South Carolina: Rakym Felder is the “New York City point guard” coach Frank Martin says he wanted. The 5-10 freshman has started just once all year and plays 14.5 minutes per game, but has had some key production in the NCAA Tournament — most notably by tallying 15 points, four rebounds and three assists in the upset of No. 2 seed Duke in the East Region’s second round. Felder is shooting a teambest 43 percent from 3-point range while averaging 5.7 points entering the Gonzaga game. AP All-American team: Frank Mason III was a last-minute recruit for Kansas. He turned into the Jayhawks’ latest All-American.
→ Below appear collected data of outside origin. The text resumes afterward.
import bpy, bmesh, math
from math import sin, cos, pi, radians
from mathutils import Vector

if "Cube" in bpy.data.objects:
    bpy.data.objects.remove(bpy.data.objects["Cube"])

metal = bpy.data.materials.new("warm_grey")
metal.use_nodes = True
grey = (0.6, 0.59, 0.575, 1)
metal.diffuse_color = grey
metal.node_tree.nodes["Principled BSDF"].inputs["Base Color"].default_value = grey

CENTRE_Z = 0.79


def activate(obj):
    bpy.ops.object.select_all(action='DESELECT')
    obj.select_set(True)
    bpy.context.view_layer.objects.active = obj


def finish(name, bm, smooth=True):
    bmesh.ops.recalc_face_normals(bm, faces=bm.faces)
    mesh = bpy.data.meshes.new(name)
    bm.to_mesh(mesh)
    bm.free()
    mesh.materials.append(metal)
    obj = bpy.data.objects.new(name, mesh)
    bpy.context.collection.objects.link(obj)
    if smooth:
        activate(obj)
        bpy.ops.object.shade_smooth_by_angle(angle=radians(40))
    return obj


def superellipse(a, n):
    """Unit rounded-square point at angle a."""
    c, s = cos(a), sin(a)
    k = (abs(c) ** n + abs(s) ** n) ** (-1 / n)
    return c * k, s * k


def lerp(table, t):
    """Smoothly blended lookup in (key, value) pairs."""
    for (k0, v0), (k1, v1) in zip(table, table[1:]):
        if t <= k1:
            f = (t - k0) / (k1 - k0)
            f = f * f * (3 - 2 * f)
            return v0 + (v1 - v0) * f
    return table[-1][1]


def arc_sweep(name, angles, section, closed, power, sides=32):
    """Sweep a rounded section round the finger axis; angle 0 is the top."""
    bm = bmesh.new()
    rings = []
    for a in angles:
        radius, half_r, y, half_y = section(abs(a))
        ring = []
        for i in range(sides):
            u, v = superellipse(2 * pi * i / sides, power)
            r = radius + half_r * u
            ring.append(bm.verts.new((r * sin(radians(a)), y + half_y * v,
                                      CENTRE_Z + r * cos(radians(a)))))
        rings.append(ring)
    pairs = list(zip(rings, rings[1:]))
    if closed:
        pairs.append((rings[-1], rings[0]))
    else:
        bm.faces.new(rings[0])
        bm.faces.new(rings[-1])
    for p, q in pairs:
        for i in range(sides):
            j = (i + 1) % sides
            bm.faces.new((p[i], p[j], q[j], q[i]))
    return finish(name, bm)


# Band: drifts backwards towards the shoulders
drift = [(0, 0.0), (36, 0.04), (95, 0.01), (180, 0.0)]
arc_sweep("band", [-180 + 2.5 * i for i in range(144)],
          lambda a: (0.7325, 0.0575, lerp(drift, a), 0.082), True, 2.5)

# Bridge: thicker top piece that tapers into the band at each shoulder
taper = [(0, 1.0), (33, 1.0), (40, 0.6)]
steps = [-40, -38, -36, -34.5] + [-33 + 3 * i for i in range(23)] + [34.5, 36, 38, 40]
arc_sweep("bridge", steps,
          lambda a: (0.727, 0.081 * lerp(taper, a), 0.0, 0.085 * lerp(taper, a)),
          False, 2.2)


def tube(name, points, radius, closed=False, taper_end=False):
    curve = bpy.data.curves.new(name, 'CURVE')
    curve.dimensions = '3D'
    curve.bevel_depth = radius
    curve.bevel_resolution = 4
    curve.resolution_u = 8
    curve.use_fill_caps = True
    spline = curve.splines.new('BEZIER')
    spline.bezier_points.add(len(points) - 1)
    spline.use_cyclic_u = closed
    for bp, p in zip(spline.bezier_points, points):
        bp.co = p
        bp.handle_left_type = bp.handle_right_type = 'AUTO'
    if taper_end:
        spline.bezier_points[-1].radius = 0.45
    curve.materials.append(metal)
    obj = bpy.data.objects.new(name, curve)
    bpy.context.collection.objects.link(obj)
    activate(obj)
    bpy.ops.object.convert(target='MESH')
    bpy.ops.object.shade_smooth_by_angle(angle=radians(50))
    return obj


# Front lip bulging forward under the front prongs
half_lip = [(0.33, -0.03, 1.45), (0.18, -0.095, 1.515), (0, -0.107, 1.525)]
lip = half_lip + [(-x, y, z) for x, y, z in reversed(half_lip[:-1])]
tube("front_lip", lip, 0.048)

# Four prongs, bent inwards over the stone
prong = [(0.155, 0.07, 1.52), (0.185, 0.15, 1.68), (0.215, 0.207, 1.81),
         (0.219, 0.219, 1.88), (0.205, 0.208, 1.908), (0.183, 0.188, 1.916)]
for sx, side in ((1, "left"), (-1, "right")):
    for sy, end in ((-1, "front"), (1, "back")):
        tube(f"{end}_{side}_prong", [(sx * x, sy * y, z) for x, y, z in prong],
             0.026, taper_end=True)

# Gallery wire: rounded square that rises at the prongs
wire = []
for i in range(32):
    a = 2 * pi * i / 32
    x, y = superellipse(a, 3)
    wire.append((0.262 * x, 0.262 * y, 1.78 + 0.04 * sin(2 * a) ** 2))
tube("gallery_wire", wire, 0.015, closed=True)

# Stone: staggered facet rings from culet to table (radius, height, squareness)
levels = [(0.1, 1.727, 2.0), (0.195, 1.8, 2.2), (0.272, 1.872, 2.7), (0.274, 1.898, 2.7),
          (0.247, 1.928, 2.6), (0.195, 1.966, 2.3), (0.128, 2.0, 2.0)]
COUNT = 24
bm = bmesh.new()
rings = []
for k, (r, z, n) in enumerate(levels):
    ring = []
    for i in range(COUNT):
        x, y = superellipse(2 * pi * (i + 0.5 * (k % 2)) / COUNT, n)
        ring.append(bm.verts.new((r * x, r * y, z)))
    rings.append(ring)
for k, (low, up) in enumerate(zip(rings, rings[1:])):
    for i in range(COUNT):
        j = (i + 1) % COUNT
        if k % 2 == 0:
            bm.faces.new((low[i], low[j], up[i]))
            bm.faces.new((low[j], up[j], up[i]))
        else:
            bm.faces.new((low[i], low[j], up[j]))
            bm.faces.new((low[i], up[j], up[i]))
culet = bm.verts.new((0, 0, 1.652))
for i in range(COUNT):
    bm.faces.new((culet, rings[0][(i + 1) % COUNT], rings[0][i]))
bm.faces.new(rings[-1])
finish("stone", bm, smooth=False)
The senior guard was the only unanimous selection to the 2016-17 AP All-America team Tuesday, receiving all first-team votes from the same 65-member national media panel that selects the weekly AP Top 25.
“I love the kid and I think he knows how I feel about him, but I’ve never been more proud — not that he’s won a postseason award — but he’s done everything that he’s supposed to do,” Kansas coach Bill Self said. “He’s been a great teammate, he’s been tough as nails, he’s worked his butt off, he’s loved by everyone in the academic departments, graduated, and to see him reap these benefits after putting in so much time is an unbelievable honor.”
The rest of the All-America team includes guards Josh Hart of Villanova and Lonzo Ball of UCLA, plus forwards Caleb Swanigan of Purdue and Justin Jackson of North Carolina. Votes were based on the regular season and conference tournaments.
Mason averaged 20.8 points, 4.1 rebounds and 5.1 assists while shooting 48.7 percent from 3-point range.
Hart, a senior who was key to Villanova’s 2016 national championship, averaged 18.9 points and 6.5 rebounds. He received 62 first-team votes.
The sophomore Swanigan led the nation with 26 double-doubles, and freshman Ball already has declared for the NBA draft after averaging 14.6 points, 6.1 rebounds and 7.9 assists a game for the Bruins.
Jackson, a junior, averaged 18.1 points and 4.6 rebounds this season.
North Carolina sophomore Luke Maye was averaging just 5.1 points in 13.8 minutes per game, but had 17 points and the winning basket on Sunday.